What it Means to be an Ambassador November 09 2017, 1 Comment
These days our social feeds are filled with friends announcing that they’re an ambassador for X brand. Chances are maybe you’re an ambassador yourself. But what exactly does that mean? I’m not an expert, but I’ve been a part of several ambassador programs (including Orange Mud), and have even helped some small businesses build their programs. I’m here to help you find the right program for you, and give you tips on how to be a kick @$$ ambassador once you’re selected!
Many believe you have to have a large following on social media in order to be an ambassador. While some programs may have a required number of followers, most are only looking for an active presence. Meaning you post regularly about training and about your sport (running, cycling, etc). As long as you are active on social media (multiple platforms being a plus), you’re off to a good start.
There are so many brands out there that have an ambassador program. So how do you find the best one for you? Start with one simple rule: choose a brand you use regularly. A favorite shoe, fuel, nutrition, and so on. Brands look for someone who uses their products and has intimate first hand knowledge about them.
Now, what does being an ambassador really mean? By definition an ambassador is:
A person who acts as a representative or promoter of a specified activity.
Keep that in mind when selecting a program. You are essentially a spokesperson for that brand. Do you align with the same mission and goals as the brand? Do you truly have a passion for the company and its products? When considering applicants, brands will be looking to answer these same questions about you.
“So we get FREE stuff, right?” Wrong. Sorry to give it to you straight, but being an ambassador doesn’t always guarantee free gear. Somewhere along the lines the definition of a SPONSORED athlete versus an ambassador become a grey area. But in most cases, the facts are still pretty black and white: Sponsored Athletes receive free gear and race entries in exchange for representing a brand in their attempts to podium. While Ambassadors receive perks (discounts, limited gear, etc) in exchange for sharing about a product on social media and within their local communities.

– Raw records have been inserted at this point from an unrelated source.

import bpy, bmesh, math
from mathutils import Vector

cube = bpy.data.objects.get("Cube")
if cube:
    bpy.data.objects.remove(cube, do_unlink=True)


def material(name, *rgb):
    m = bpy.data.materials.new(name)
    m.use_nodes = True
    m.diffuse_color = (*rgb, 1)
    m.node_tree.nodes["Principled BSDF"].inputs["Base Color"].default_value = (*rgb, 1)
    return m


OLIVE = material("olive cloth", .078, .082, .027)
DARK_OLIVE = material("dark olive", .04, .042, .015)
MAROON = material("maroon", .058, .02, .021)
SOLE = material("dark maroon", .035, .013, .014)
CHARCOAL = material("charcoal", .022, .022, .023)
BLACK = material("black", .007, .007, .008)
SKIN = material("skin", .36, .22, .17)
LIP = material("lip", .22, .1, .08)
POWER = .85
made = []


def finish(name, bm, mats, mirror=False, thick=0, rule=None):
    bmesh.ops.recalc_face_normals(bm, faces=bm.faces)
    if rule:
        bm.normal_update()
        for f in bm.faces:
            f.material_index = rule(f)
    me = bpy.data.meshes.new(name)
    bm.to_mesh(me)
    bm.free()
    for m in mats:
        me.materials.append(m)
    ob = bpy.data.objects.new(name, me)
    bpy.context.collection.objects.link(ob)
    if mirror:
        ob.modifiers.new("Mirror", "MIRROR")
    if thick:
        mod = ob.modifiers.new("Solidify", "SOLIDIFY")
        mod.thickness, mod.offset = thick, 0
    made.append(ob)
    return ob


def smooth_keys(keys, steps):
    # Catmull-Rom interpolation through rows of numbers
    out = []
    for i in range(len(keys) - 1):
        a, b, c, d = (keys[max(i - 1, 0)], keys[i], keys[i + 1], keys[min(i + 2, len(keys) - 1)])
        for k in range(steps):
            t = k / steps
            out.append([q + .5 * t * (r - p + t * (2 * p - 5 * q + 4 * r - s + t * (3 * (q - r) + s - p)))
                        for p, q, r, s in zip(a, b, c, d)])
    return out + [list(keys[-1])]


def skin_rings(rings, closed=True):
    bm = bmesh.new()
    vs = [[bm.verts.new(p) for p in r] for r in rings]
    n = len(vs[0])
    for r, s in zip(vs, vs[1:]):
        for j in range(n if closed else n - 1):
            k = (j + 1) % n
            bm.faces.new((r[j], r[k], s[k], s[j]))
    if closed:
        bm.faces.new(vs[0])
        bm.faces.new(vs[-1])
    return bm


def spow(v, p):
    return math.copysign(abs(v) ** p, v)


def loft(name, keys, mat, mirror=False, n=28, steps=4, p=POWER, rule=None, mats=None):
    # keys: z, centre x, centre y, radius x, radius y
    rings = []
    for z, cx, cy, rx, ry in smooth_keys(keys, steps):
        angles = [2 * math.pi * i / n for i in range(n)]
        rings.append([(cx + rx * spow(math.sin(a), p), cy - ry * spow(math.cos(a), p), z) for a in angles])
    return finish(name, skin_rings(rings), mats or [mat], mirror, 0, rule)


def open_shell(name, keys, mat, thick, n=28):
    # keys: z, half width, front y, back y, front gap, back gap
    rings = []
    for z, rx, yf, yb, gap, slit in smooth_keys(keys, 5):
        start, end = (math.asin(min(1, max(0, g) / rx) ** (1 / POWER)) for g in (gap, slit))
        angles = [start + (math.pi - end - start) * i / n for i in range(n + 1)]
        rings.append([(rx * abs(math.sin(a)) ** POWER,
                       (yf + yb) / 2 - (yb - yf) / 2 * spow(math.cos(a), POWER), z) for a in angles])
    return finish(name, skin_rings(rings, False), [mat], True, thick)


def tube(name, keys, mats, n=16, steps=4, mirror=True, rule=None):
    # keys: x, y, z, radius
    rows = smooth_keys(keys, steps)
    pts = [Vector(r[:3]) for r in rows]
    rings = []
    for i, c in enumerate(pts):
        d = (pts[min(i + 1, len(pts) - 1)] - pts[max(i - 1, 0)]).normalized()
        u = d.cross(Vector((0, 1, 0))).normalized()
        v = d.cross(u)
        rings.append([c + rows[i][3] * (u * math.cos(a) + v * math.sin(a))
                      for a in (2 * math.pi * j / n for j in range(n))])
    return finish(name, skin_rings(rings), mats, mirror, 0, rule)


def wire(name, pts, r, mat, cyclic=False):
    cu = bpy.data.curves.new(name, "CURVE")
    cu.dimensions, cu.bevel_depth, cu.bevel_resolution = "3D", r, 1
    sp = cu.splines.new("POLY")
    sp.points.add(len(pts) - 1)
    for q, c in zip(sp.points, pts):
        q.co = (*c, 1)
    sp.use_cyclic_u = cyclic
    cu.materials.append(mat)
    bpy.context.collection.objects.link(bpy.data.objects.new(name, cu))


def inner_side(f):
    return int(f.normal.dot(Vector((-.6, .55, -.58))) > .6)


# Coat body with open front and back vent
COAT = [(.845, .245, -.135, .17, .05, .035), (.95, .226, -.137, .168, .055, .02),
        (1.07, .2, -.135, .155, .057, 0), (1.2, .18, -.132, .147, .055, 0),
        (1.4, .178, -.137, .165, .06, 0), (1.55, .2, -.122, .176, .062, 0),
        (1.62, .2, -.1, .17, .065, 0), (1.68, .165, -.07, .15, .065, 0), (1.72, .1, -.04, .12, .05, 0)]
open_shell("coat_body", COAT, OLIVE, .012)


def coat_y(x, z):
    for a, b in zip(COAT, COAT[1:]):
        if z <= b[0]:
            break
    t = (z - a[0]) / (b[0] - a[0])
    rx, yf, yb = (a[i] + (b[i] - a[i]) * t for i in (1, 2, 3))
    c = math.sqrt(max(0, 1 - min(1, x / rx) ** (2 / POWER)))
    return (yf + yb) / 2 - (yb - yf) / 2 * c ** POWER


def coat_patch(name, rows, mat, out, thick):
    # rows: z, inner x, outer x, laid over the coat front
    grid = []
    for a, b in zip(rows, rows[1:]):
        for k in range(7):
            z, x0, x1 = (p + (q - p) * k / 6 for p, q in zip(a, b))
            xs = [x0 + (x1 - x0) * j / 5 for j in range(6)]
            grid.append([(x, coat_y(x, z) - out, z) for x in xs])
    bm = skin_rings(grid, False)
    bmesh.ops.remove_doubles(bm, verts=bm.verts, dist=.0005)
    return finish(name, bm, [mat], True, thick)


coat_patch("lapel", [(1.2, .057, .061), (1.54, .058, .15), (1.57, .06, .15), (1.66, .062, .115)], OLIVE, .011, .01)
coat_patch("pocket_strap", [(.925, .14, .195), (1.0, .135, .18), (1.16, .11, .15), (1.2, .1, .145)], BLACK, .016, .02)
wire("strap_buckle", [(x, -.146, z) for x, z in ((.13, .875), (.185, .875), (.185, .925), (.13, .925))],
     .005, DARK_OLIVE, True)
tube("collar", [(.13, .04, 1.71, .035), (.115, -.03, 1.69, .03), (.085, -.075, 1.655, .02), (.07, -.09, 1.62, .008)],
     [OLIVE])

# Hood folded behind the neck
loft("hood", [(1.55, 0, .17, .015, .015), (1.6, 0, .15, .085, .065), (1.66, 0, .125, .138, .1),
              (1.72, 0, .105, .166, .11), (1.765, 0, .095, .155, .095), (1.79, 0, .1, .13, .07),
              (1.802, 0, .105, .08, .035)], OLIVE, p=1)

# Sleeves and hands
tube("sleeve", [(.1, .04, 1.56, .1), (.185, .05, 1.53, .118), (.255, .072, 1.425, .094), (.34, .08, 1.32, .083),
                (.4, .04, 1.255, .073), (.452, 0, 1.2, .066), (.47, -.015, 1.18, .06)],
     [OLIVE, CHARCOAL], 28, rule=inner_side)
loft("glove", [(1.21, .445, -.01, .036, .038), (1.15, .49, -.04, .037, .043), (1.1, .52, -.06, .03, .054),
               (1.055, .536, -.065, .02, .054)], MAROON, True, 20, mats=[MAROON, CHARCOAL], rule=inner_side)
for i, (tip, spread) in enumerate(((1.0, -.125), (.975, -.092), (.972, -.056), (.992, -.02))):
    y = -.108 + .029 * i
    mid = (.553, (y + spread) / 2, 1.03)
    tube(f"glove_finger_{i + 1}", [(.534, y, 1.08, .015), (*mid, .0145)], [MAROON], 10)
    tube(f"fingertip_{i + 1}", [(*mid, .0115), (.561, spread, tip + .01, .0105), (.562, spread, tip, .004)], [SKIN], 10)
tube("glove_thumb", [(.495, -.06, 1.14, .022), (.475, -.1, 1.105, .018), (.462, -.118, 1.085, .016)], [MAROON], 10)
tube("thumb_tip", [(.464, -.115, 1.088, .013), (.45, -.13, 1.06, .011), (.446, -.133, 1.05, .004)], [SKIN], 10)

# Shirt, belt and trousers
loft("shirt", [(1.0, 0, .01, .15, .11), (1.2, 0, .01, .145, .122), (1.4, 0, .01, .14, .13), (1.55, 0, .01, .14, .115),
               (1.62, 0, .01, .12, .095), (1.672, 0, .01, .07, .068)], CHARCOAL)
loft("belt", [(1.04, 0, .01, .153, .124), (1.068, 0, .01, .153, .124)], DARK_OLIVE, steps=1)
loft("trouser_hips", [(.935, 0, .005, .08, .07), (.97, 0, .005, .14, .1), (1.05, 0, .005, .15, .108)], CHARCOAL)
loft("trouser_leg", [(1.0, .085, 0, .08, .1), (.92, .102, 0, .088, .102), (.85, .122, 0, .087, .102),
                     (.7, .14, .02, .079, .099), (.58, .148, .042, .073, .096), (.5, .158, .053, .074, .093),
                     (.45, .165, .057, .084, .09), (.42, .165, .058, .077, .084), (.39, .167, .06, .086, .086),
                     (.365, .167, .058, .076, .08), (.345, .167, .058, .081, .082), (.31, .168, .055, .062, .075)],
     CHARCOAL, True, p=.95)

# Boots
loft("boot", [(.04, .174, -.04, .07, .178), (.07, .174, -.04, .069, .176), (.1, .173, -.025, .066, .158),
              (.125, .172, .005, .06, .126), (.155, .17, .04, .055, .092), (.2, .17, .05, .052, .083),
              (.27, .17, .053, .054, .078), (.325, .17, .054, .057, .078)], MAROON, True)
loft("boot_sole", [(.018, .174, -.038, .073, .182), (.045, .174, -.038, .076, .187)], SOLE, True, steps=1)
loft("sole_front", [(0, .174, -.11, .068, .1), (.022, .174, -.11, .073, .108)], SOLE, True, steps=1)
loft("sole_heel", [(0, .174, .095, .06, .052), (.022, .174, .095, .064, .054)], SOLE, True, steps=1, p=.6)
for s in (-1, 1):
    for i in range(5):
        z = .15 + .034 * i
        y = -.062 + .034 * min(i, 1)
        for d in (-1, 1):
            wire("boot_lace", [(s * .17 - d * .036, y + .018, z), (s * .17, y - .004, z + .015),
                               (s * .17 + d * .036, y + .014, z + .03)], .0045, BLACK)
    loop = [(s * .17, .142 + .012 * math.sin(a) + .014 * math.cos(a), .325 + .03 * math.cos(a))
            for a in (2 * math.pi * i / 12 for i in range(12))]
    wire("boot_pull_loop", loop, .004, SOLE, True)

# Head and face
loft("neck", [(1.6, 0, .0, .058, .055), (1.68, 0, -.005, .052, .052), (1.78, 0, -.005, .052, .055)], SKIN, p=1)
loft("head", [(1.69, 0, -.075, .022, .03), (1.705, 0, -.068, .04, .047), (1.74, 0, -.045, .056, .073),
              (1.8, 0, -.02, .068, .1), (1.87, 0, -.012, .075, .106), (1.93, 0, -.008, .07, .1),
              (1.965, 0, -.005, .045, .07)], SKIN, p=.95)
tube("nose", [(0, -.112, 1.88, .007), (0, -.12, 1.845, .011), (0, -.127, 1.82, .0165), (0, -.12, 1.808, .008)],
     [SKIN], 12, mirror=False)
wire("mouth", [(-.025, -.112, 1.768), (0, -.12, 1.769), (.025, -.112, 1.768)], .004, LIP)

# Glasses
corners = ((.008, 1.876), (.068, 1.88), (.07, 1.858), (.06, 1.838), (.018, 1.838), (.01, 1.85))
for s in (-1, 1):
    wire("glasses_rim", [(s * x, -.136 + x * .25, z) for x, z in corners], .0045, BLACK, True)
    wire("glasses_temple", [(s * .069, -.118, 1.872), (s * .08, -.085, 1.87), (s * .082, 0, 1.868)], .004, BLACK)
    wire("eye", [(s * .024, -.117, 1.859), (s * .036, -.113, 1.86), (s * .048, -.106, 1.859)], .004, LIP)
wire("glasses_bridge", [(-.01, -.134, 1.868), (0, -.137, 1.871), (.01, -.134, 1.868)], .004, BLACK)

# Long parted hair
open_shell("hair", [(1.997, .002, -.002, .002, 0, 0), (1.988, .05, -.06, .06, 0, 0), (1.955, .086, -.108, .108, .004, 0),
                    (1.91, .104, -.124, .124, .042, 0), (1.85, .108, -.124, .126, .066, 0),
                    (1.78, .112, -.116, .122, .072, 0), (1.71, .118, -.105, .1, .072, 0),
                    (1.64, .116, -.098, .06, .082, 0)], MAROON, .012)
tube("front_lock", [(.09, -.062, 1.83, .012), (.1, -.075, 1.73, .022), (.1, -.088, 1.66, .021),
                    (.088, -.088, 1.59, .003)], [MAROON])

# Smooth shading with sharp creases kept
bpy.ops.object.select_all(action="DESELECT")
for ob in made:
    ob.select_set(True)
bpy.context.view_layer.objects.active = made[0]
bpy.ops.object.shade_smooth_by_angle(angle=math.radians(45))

Yes, most ambassadors are required to do a small amount of work. Sharing images on social media, engaging with the brand on their social platforms, and so on. Part of being an ambassador is building upon your existing relationship with the brand. The more work you put into a program, going above and beyond and getting creative with your content, the stronger your relationship with that business becomes. And when they have an opportunity to seed someone with free product, they’re going to seek out those who have proven their performance. So essentially, the more you put into being an ambassador, the more likely you will receive additional perks along the way.
So what do you get for being an ambassador to make it worth the work? Deep discounts. That’s why you want to choose a product you are familiar with and use regularly. You save money on the gear you normally would pay full price for.
Ambassador programs also create an online community of like-minded people, made up of elites and everyday athletes. It becomes an endless resource you can tap into.Training for a tough race, new distance, or need general advice or motivation? Ask your fellow ambassadors. Your love for the company and sport will connect you, and more often than not there is organic encouragement and motivation from one another. I have met some of my close friends through an ambassador program!
If you take nothing else away from this post, at least remember this: you’re not signing up for gear. As an ambassador you’re signing up to to build a long-lasting relationship. And we all know, relationships take work. So if you’re prepared to give your time and effort to support a brand you care about, use regularly, and genuinely want to help succeed--apply and good luck!
Thanks for reading!